A significant difference between the receivers in the number of channels, Marantz NR1510 has 5.2 versus 5.1 for Yamaha RX-V475. Regarding power, then NR1510 has such a W/Ohm ratio - 50/8, 60/6 when RX-V475 has a power of 80/6. The THD is 0.08% for the NR1510 but 0.09% for the RX-V475.
Characteristics of digital to analog converter (DAC) are different, 192 KHz/32-bit for NR1510 and Burr-Brown 192 KHz/24-bit for the RX-V475. None of the models support Bi-amping. Each of the AV receivers can transmit an audio signal directly to the amplifier and bypasses any DSP processing. Rivals from our review have Bluetooth support. The Marantz NR1510 has support for AirPlay, AirPlay 2, and its competitor in our comparison - AirPlay. Spotify can be used on each receiver. Compared AV receivers retain the quality of 4K/60Hz signal when transmitting from a source to a TV or projector. HDMI signal transmission in standby mode is implemented in each of the devices. Both competitors are not able to scale the HDMI signal. Dolby Vision technology found support only on the NR1510.
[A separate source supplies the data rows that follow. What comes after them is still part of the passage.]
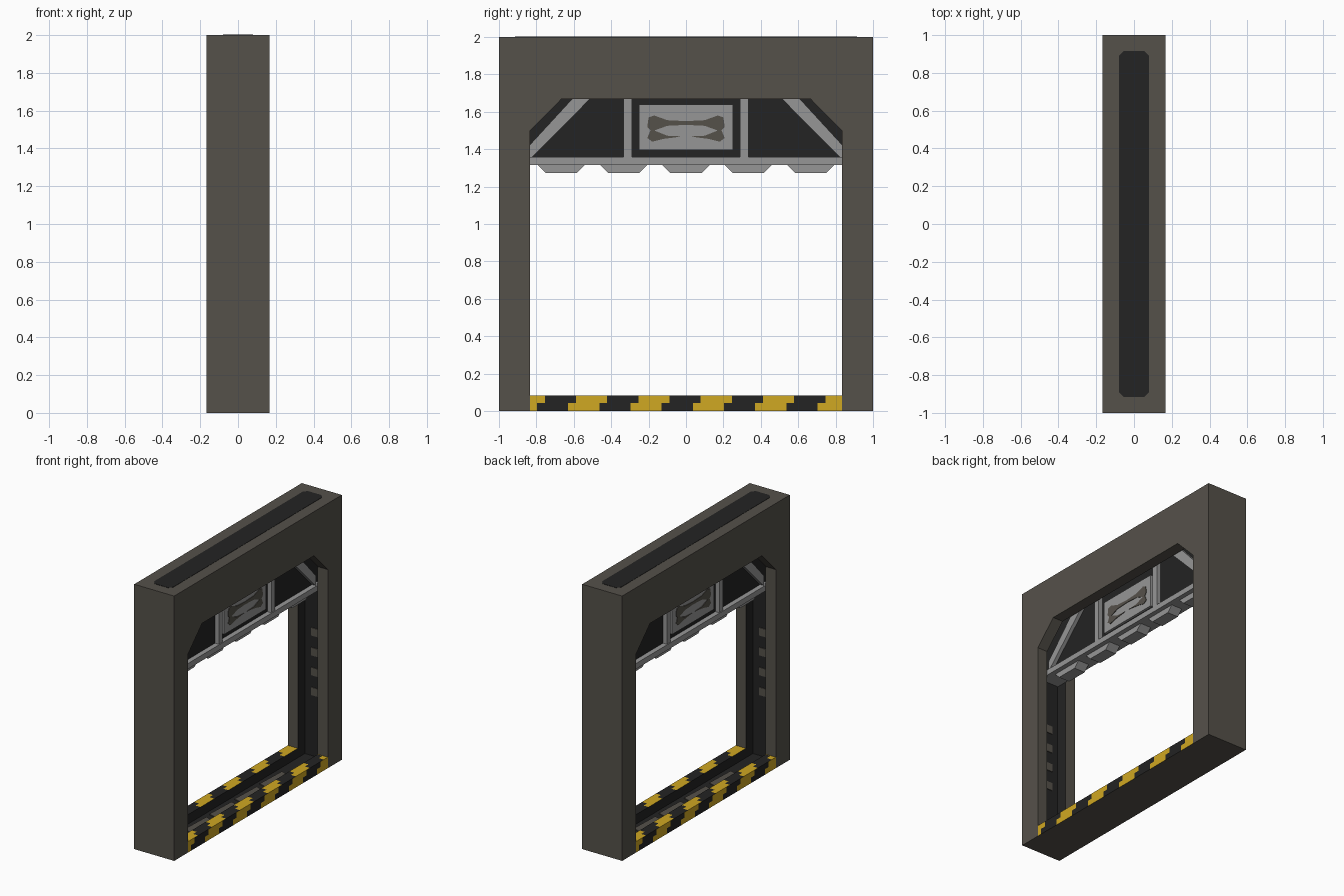
import bpy, bmesh, math

if "Cube" in bpy.data.objects:
    bpy.data.objects.remove(bpy.data.objects["Cube"])

def srgb(h):
    c = [int(h[i:i + 2], 16) / 255 for i in (0, 2, 4)]
    return [x / 12.92 if x < 0.04045 else ((x + 0.055) / 1.055) ** 2.4 for x in c] + [1]

def material(name, h):
    m = bpy.data.materials.new(name)
    m.diffuse_color = srgb(h)
    m.use_nodes = True
    m.node_tree.nodes["Principled BSDF"].inputs["Base Color"].default_value = m.diffuse_color
    return m

FRAME = material("brown_grey", "55514A")
DARK = material("charcoal", "232323")
STEEL = material("light_grey", "969696")
YELLOW = material("hazard_yellow", "D0A822")

def finish(name, bm, *mats):
    bmesh.ops.recalc_face_normals(bm, faces=bm.faces)
    me = bpy.data.meshes.new(name)
    bm.to_mesh(me)
    bm.free()
    for m in mats:
        me.materials.append(m)
    ob = bpy.data.objects.new(name, me)
    bpy.context.collection.objects.link(ob)
    return ob

def prism(name, pts, a, b, mat, axis="x"):
    """Extrude an outline from a to b: (y,z) outline along x, or (x,y) outline along z."""
    bm = bmesh.new()
    put = (lambda p, t: (t, p[0], p[1])) if axis == "x" else (lambda p, t: (p[0], p[1], t))
    lo = [bm.verts.new(put(p, a)) for p in pts]
    hi = [bm.verts.new(put(p, b)) for p in pts]
    bm.faces.new(lo)
    bm.faces.new(hi)
    n = len(pts)
    for i in range(n):
        j = (i + 1) % n
        bm.faces.new((lo[i], lo[j], hi[j], hi[i]))
    return finish(name, bm, mat)

def box(name, x, y, z, mat):
    return prism(name, [(y[0], z[0]), (y[1], z[0]), (y[1], z[1]), (y[0], z[1])], x[0], x[1], mat)

def mirrored(half):
    return half + [(-y, z) for y, z in reversed(half)]

T, C, W = 0.167, 0.083, 0.833      # half thickness, half channel width, half opening

# Frame: C-shaped section swept over the arch, with a dark door channel inside
outer = mirrored([(-1, 0), (-1, 1.5), (-1, 2)])
opening = mirrored([(-W, 0), (-W, 1.5), (-0.667, 1.667)])
channel = mirrored([(-0.917, 0), (-0.917, 1.535), (-0.70, 1.75)])
section = [(T, outer), (T, opening), (C, opening), (C, channel),
           (-C, channel), (-C, opening), (-T, opening), (-T, outer)]
bm = bmesh.new()
rings = [[bm.verts.new((x, *loop[i])) for x, loop in section] for i in range(6)]
for r, s in zip(rings, rings[1:]):
    for k in range(8):
        f = bm.faces.new((r[k], r[(k + 1) % 8], s[(k + 1) % 8], s[k]))
        f.material_index = 1 if k in (2, 3, 4) else 0
bm.faces.new(rings[0])
bm.faces.new(rings[-1])
finish("frame", bm, FRAME, DARK)

# Dark strip on the top
w, l, c = 0.08, 0.915, 0.025
prism("top_strip", [(w, l - c), (w - c, l), (c - w, l), (-w, l - c),
                    (-w, c - l), (c - w, -l), (w - c, -l), (w, c - l)], 1.995, 2.002, DARK, "z")

# Sill rails with stepped hazard stripes
P = 1 / 6
rail = [(T, 0), (T, 0.042), (T, C), (0.125, C), (C, C), (C, 0)]
shifts = [0, 0.042, 0.083, 0.125]
cuts = {-W, W}
for sh in shifts:
    cuts |= {round(-0.797 + sh + P * k, 4) for k in range(-2, 11)}
cuts = sorted(v for v in cuts if -W <= v <= W)
for name, s in (("right_sill_rail", 1), ("left_sill_rail", -1)):
    bm = bmesh.new()
    cols = [[bm.verts.new((s * x, s * y, z)) for x, z in rail] for y in cuts]
    for a, b, y0, y1 in zip(cols, cols[1:], cuts, cuts[1:]):
        for k in range(6):
            f = bm.faces.new((a[k], a[(k + 1) % 6], b[(k + 1) % 6], b[k]))
            if k < 4:
                stripe = math.floor(((y0 + y1) / 2 + 0.797 - shifts[k]) / P)
                f.material_index = 1 if stripe % 2 else 0
            else:
                f.material_index = 0 if k == 4 else 2
    bm.faces.new(cols[0])
    bm.faces.new(cols[-1])
    finish(name, bm, DARK, YELLOW, FRAME)

# Track floor between the rails, with a worn centre plate
floor = box("track_floor", (-C, C), (-0.917, 0.917), (0, 0.012), DARK)
floor.data.materials.append(FRAME)
for f in floor.data.polygons:
    if f.normal.z < -0.5:
        f.material_index = 1
for i in range(4):
    y = -0.45 + 0.3 * i
    prism("track_plate", [(-0.05, y - 0.12), (0.04, y - 0.14), (0.05, y + 0.1), (-0.04, y + 0.13)],
          0.012, 0.017, FRAME, "z")

# Small grey plates at the back of the side channels
for s in (-1, 1):
    for z in (0.5, 0.65, 0.8, 0.95):
        box("channel_plate", (-0.03, 0.03), sorted((s * 0.912, s * 0.917)), (z - 0.03, z + 0.03), FRAME)

# Raised door: dark panel and bottom bar
prism("door_panel", mirrored([(-0.91, 1.35), (-0.91, 1.53), (-0.695, 1.745)]), -0.042, 0.042, DARK)
box("door_bottom_bar", (-0.08, 0.08), (-0.912, 0.912), (1.315, 1.357), STEEL)

# Teeth under the bar
for i in range(-2, 3):
    y = i / 3
    prism("door_tooth", [(y - 0.127, 1.316), (y - 0.083, 1.272), (y + 0.083, 1.272), (y + 0.127, 1.316)],
          -0.045, 0.045, STEEL)

# Uprights and diagonal struts
strut = [(0.833, 1.355), (0.82, 1.36), (0.482, 1.70), (0.58, 1.70), (0.833, 1.425)]
for s in (-1, 1):
    box("door_upright", (-0.075, 0.075), sorted((s * 0.29, s * 0.335)), (1.355, 1.74), STEEL)
    prism("door_strut", [(s * y, z) for y, z in strut], -0.07, 0.07, STEEL)

# Centre plate with a worn bow-tie mark on both sides
box("door_centre_plate", (-0.06, 0.06), (-0.25, 0.25), (1.395, 1.64), STEEL)
mark = [(0, 1.55), (0.1, 1.555), (0.17, 1.58), (0.2, 1.57), (0.207, 1.52), (0.19, 1.5),
        (0.207, 1.46), (0.18, 1.44), (0.12, 1.455), (0.02, 1.468),
        (0.1, 1.472), (0.17, 1.5), (0.1, 1.525), (0, 1.53)]
for sx in (-1, 1):
    for sy in (-1, 1):
        prism("plate_mark", [(sy * y, z) for y, z in mark], sx * 0.059, sx * 0.064, FRAME)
The Marantz NR1510 has 8/1 HDMI inputs/outputs versus 5/1 HDMI connectors of the Yamaha RX-V475. The HDMI Audio Return Channel (ARC) feature supports both devices. The HDMI eARC is available only on the NR1510. The Consumer Electronics Control (CEC) feature is present in most modern AV receivers and the models in our comparison are no exception. The NR1510 supports the protection of digital content of the standard HDCP 2.3, versus HDCP 2.2 in the RX-V475. The NR1510 has a built-in phono stage for connecting a vinyl player. It is also worth noting that the ECO mode is presented in each of the receivers. The setup assistant will help you configure Marantz NR1510.
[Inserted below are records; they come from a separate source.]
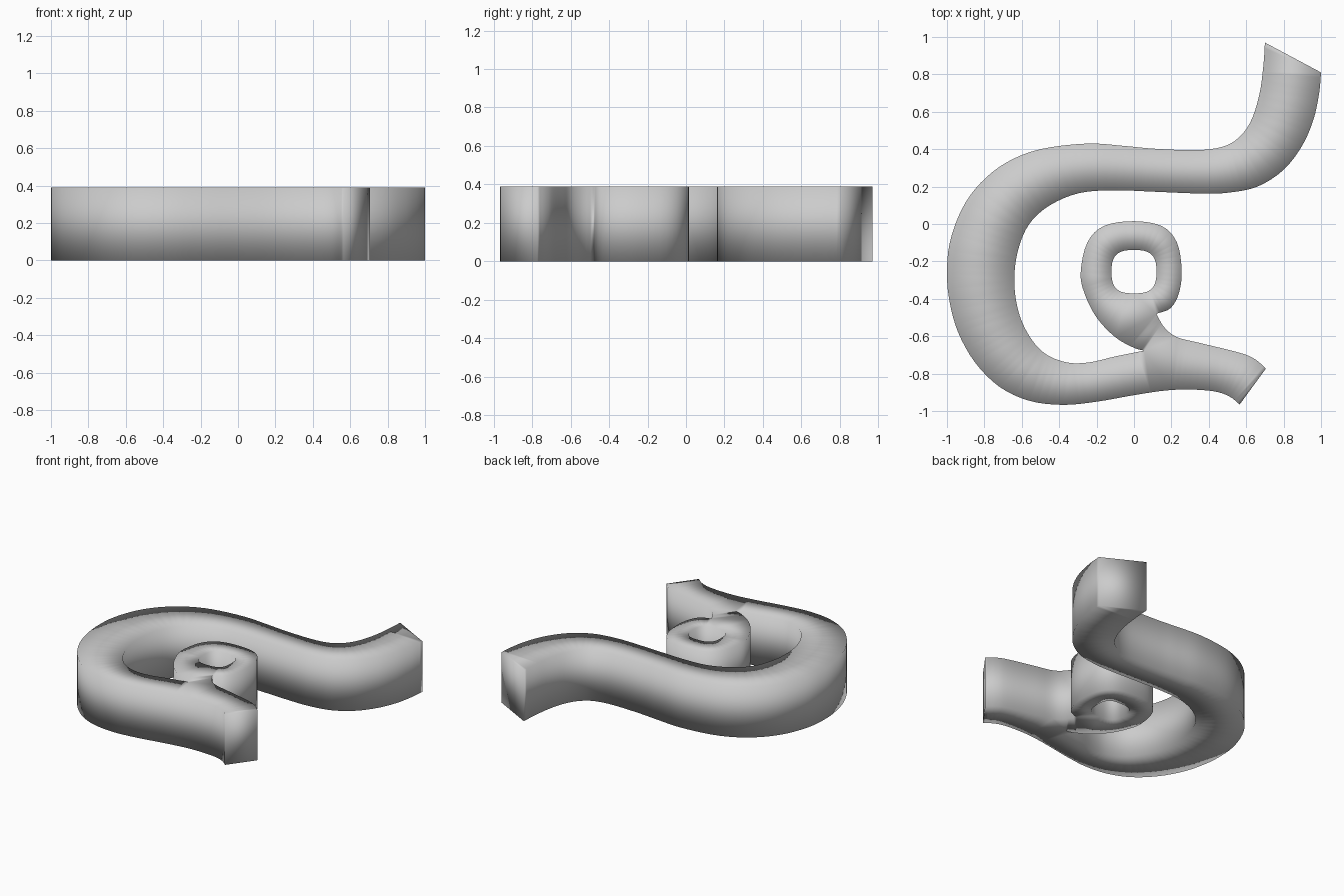
import bpy, bmesh, math
from mathutils import Vector

if "Cube" in bpy.data.objects:
    bpy.data.objects.remove(bpy.data.objects["Cube"])

HEIGHT = 0.39
STEPS = 4


def spline(points):
    """Catmull-Rom samples through the points, without the last point."""
    p = [Vector(q) for q in points]
    p = [2 * p[0] - p[1]] + p + [2 * p[-1] - p[-2]]
    out = []
    for i in range(1, len(p) - 2):
        a, b, c, d = p[i - 1:i + 3]
        n = STEPS if len(points) > 2 else 1
        for k in range(n):
            t = k / n
            out.append(0.5 * (2 * b + (c - a) * t + (2 * a - 5 * b + 4 * c - d) * t ** 2
                              + (3 * b - a - 3 * c + d) * t ** 3))
    return out


# Outline runs between sharp corners, clockwise from the upper tip
top_end = [(0.70, 0.97), (1.0, 0.81)]
inner_sweep = [(1.0, 0.81), (0.99, 0.70), (0.96, 0.56), (0.90, 0.42), (0.80, 0.29),
               (0.66, 0.20), (0.50, 0.167), (0.35, 0.163), (0.1, 0.173), (-0.1, 0.18),
               (-0.29, 0.166), (-0.45, 0.10), (-0.56, 0.0), (-0.62, -0.14), (-0.64, -0.30),
               (-0.62, -0.46), (-0.565, -0.59), (-0.48, -0.69), (-0.36, -0.74),
               (-0.24, -0.74), (-0.1, -0.708), (0.055, -0.677)]
loop_outside = [(0.055, -0.677), (0.0, -0.662), (-0.10, -0.605), (-0.20, -0.50),
                (-0.265, -0.37), (-0.285, -0.26), (-0.25, -0.10), (-0.16, -0.01),
                (0.0, 0.015), (0.15, -0.012), (0.23, -0.10), (0.255, -0.25),
                (0.24, -0.37), (0.195, -0.45), (0.12, -0.48)]
foot_upper = [(0.12, -0.48), (0.16, -0.55), (0.23, -0.605), (0.36, -0.638),
              (0.57, -0.69), (0.65, -0.725), (0.705, -0.773)]
foot_end = [(0.705, -0.773), (0.565, -0.965)]
outer_sweep = [(0.565, -0.965), (0.51, -0.922), (0.43, -0.895), (0.30, -0.885),
               (0.17, -0.89), (0.0, -0.915), (-0.2, -0.95), (-0.38, -0.967),
               (-0.56, -0.945), (-0.72, -0.87), (-0.85, -0.74), (-0.94, -0.58),
               (-0.985, -0.42), (-1.0, -0.27), (-0.985, -0.10), (-0.92, 0.08),
               (-0.82, 0.22), (-0.68, 0.33), (-0.5, 0.40), (-0.25, 0.43),
               (-0.05, 0.417), (0.1, 0.403), (0.3, 0.395), (0.44, 0.405),
               (0.54, 0.445), (0.62, 0.54), (0.67, 0.69), (0.692, 0.85), (0.70, 0.97)]

outline = []
for run in (top_end, inner_sweep, loop_outside, foot_upper, foot_end, outer_sweep):
    outline += spline(run)


# Rounded square opening in the small loop
def rounded(v):
    return math.copysign(abs(v) ** 0.7, v)


hole = []
for i in range(40):
    a = 2 * math.pi * i / 40
    hole.append(Vector((0.12 * rounded(math.cos(a)), -0.255 + 0.116 * rounded(math.sin(a)))))

# Fill the flat shape and raise it into a solid
bm = bmesh.new()
edges = []
for ring in (outline, hole):
    verts = [bm.verts.new((p.x, p.y, 0)) for p in ring]
    edges += [bm.edges.new((verts[i - 1], verts[i])) for i in range(len(verts))]
bmesh.ops.triangle_fill(bm, edges=edges, use_beauty=True, use_dissolve=False)
raised = bmesh.ops.extrude_face_region(bm, geom=bm.faces[:], use_keep_orig=True)
bmesh.ops.translate(bm, vec=(0, 0, HEIGHT),
                    verts=[g for g in raised["geom"] if isinstance(g, bmesh.types.BMVert)])
bmesh.ops.recalc_face_normals(bm, faces=bm.faces[:])
for f in bm.faces:
    f.smooth = True

mesh = bpy.data.meshes.new("curled_ribbon_solid")
bm.to_mesh(mesh)
bm.free()
obj = bpy.data.objects.new("curled_ribbon_solid", mesh)
bpy.context.collection.objects.link(obj)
None of the rivals equipped with Dolby Atmos multichannel audio decoder. The receivers do not support the surround sound technology DTS:X.